━━ Data for this task
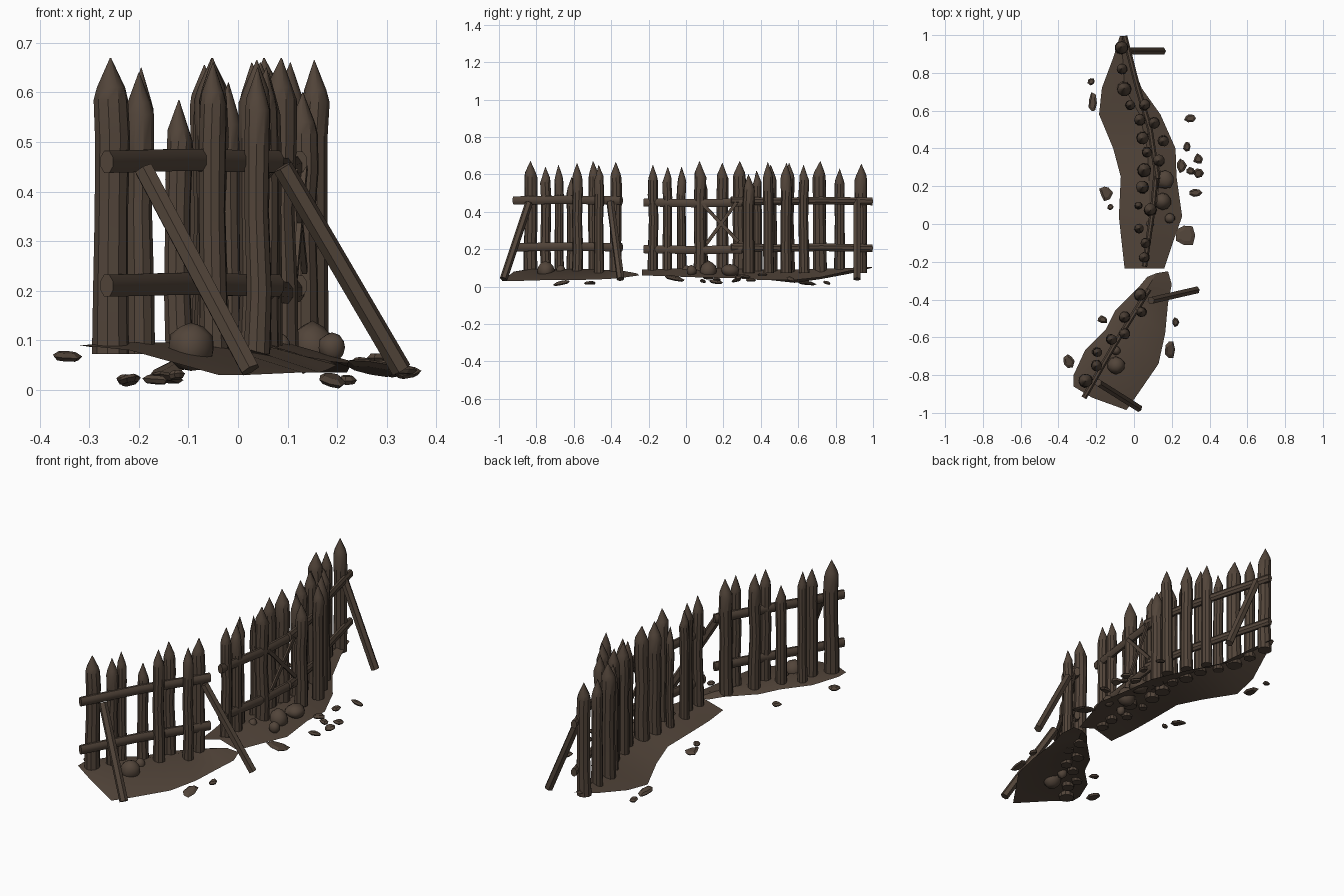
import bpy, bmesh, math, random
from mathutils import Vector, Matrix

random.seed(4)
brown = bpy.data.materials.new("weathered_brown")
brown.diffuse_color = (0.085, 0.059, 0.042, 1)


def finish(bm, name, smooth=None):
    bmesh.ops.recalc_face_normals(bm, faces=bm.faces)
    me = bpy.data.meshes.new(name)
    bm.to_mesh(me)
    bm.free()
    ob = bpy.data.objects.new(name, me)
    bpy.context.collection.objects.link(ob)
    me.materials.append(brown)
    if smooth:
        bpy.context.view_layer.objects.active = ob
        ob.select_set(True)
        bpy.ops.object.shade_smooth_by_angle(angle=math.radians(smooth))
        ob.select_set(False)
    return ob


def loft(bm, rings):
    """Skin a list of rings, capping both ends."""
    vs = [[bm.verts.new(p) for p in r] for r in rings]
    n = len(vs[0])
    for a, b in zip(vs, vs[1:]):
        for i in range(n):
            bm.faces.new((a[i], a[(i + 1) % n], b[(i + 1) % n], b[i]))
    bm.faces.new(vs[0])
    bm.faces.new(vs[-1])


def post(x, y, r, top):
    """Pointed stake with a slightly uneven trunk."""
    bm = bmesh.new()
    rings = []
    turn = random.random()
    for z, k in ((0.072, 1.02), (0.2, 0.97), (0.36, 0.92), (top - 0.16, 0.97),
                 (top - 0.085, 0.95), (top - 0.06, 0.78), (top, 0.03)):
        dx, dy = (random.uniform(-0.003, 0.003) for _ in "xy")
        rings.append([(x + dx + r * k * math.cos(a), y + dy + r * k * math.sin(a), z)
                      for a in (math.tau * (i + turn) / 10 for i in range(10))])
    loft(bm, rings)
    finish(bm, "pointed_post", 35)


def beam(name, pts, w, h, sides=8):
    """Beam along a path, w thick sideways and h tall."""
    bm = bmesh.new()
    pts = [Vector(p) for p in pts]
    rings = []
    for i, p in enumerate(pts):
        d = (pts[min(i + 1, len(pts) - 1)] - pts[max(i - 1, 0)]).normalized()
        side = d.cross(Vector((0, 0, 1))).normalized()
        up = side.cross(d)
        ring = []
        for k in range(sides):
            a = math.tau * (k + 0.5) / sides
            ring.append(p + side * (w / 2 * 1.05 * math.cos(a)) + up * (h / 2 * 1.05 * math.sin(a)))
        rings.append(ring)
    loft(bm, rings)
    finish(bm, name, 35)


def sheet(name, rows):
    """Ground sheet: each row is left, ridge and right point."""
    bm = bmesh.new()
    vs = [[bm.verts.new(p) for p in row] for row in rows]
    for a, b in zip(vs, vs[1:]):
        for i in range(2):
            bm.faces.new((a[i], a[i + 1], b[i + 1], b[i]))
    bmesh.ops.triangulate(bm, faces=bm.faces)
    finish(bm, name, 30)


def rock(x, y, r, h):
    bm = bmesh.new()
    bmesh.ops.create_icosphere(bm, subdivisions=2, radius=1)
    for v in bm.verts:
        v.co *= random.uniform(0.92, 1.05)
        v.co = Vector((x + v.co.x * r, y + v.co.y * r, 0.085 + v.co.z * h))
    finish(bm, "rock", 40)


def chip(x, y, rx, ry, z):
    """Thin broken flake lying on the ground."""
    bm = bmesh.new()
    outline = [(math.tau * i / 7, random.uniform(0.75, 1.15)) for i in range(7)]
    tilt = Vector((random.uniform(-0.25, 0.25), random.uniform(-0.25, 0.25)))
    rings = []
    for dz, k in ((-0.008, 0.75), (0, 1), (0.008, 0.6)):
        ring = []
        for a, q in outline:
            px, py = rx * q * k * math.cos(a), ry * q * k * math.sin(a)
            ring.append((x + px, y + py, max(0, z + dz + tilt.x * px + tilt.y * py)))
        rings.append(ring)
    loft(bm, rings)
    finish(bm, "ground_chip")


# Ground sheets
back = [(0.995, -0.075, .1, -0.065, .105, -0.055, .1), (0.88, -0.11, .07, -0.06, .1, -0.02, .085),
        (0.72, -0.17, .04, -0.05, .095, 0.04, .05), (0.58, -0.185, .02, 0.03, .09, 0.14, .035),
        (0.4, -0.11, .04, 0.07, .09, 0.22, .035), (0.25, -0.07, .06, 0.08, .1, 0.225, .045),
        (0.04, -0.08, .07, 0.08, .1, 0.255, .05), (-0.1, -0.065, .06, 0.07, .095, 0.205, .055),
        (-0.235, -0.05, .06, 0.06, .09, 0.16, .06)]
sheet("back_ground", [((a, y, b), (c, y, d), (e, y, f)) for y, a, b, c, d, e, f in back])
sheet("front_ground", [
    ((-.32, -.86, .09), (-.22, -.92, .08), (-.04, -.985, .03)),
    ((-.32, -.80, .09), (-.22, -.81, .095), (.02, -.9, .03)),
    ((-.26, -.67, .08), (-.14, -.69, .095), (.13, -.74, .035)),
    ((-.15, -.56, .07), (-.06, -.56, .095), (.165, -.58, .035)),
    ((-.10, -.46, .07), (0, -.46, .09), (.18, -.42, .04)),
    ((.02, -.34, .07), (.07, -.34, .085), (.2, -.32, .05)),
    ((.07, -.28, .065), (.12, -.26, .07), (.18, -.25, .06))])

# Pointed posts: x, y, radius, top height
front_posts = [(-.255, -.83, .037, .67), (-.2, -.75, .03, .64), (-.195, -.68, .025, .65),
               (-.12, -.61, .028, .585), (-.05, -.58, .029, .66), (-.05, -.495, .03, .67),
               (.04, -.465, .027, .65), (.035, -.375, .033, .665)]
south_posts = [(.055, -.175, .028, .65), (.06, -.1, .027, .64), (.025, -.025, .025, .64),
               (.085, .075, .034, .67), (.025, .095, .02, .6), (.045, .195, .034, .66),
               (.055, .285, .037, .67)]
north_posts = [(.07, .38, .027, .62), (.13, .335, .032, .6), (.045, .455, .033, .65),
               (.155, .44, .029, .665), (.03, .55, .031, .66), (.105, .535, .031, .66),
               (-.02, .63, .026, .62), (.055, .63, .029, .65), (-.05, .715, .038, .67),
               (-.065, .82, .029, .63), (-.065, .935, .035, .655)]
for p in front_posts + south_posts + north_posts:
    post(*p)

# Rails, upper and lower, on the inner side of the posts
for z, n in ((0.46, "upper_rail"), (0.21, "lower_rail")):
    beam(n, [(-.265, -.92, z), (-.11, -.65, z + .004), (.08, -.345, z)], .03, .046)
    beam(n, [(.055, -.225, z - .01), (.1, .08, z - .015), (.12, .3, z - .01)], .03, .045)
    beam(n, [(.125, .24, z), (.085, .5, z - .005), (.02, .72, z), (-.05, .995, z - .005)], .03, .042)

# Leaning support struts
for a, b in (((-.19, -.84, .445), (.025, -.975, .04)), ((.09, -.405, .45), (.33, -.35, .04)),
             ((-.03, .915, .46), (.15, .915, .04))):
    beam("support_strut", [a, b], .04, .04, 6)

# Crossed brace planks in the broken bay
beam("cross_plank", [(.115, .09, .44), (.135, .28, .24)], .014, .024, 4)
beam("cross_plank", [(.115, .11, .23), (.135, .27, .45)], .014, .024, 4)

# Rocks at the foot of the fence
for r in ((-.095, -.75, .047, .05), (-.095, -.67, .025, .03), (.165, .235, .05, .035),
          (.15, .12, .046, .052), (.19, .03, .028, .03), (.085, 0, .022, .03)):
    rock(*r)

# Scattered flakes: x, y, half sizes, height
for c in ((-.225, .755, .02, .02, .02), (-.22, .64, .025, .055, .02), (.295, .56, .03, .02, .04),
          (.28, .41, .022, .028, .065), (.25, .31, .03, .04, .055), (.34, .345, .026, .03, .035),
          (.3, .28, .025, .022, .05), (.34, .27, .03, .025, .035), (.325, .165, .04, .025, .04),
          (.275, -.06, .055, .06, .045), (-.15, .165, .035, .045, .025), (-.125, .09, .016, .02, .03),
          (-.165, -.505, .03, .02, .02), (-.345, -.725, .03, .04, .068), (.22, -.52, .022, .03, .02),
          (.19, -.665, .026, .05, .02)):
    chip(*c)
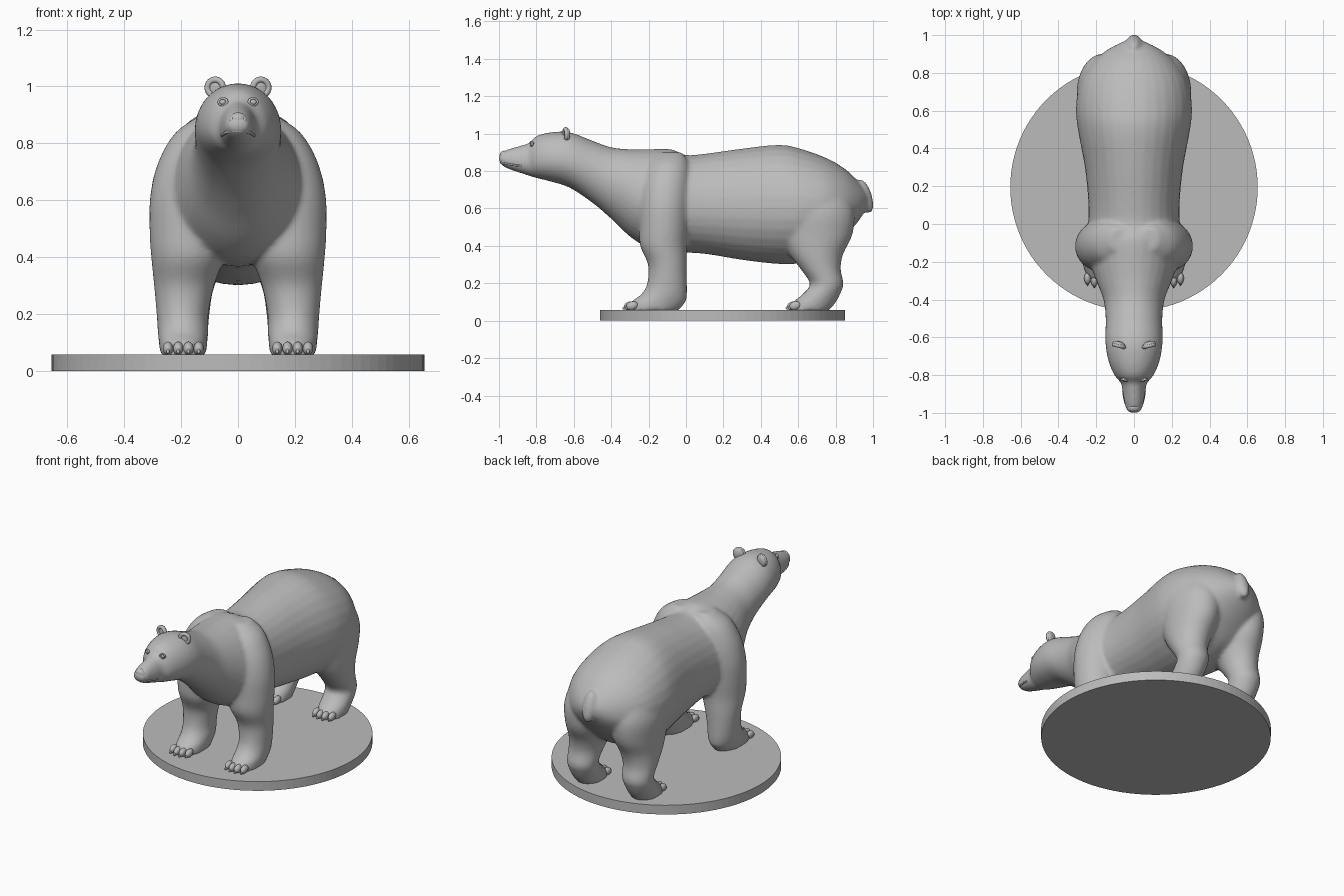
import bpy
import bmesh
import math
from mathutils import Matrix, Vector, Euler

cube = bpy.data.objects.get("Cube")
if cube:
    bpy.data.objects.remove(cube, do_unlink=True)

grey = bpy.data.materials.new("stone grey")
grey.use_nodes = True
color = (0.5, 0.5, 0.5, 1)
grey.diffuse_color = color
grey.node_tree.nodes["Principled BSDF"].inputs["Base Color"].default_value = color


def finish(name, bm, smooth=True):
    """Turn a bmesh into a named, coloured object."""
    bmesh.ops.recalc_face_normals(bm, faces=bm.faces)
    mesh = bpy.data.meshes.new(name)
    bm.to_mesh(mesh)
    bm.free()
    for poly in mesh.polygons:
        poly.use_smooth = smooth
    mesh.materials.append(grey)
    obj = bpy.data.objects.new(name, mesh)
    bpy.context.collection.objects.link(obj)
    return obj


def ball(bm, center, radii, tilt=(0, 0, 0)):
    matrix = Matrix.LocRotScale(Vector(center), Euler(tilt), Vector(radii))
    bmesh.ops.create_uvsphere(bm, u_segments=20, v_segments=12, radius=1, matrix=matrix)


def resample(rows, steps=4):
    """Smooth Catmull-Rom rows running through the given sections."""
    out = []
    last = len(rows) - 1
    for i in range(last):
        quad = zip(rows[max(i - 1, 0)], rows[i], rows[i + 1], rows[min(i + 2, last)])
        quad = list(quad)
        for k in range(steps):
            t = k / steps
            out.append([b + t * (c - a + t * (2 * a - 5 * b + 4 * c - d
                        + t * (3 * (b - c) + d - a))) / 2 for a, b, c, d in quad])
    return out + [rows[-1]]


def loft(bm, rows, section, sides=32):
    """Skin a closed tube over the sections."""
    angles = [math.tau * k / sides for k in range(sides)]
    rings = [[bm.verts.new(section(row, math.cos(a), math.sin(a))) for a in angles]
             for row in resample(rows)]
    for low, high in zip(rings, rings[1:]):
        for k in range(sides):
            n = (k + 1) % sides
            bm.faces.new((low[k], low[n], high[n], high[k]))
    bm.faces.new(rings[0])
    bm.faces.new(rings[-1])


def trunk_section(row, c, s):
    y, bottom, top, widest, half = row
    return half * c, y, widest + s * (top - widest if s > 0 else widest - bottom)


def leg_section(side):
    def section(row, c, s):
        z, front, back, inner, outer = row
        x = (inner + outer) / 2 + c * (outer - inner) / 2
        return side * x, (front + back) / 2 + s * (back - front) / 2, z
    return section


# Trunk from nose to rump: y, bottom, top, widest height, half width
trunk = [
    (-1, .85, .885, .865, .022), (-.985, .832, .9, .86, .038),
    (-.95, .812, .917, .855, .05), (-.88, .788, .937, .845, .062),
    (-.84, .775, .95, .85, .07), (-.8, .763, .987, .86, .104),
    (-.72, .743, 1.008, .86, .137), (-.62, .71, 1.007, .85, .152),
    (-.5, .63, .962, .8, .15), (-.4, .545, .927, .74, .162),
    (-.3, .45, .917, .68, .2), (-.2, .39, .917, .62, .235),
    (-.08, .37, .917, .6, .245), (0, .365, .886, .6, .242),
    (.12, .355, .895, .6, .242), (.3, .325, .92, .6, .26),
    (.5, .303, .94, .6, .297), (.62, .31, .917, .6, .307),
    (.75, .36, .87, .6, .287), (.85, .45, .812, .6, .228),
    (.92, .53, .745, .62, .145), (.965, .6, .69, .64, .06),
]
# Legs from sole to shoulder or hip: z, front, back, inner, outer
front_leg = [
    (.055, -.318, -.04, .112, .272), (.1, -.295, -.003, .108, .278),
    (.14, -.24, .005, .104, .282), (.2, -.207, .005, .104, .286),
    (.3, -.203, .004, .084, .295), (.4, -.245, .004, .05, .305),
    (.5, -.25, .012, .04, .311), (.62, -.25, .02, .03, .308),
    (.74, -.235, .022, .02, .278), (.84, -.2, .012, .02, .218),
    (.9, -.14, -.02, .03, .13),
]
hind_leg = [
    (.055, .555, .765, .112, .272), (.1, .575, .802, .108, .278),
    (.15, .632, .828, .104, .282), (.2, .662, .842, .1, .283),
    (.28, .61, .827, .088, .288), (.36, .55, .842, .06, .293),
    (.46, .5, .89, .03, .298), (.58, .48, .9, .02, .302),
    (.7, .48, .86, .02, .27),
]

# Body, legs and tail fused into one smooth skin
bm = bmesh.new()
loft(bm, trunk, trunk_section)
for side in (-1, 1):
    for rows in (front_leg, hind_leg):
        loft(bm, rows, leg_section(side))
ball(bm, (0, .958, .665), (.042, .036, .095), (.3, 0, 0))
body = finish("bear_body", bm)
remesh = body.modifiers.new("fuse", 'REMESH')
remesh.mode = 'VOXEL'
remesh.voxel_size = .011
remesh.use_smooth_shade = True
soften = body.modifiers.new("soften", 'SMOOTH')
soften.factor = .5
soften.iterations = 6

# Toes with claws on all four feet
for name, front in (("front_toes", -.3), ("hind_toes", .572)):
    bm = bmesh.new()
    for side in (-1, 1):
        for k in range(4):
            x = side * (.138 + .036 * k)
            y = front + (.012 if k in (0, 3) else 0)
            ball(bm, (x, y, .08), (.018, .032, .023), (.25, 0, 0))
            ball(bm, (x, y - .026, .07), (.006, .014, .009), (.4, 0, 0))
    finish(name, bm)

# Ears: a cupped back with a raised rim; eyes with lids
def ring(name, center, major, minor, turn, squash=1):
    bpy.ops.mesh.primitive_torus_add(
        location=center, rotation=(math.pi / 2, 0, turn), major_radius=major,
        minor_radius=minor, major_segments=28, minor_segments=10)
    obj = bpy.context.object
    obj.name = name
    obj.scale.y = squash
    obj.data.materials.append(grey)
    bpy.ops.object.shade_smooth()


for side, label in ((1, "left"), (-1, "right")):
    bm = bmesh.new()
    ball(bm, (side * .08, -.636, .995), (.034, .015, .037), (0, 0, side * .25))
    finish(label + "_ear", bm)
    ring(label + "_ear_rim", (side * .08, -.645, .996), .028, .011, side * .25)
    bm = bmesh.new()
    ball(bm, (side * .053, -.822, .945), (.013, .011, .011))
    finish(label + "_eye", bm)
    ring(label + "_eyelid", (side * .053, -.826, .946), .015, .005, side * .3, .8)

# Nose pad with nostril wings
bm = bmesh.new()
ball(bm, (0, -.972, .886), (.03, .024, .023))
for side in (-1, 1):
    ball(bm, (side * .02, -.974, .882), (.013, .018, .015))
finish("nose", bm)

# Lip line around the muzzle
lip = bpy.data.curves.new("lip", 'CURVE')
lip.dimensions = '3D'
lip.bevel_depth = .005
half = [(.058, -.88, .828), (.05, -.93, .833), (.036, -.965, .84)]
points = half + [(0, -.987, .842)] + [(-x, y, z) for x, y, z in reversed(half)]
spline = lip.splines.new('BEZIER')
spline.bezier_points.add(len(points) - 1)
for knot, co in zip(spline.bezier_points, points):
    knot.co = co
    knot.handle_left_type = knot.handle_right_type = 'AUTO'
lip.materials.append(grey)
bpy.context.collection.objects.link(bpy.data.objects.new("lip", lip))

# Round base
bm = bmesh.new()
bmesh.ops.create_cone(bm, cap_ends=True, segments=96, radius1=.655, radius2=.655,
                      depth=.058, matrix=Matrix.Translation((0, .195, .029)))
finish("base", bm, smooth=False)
━━━━
• Required action: Pull each line that includes the word "steps" out of the material above.

• Reply to the exercise:
def resample(rows, steps=4):
        for k in range(steps):
            t = k / steps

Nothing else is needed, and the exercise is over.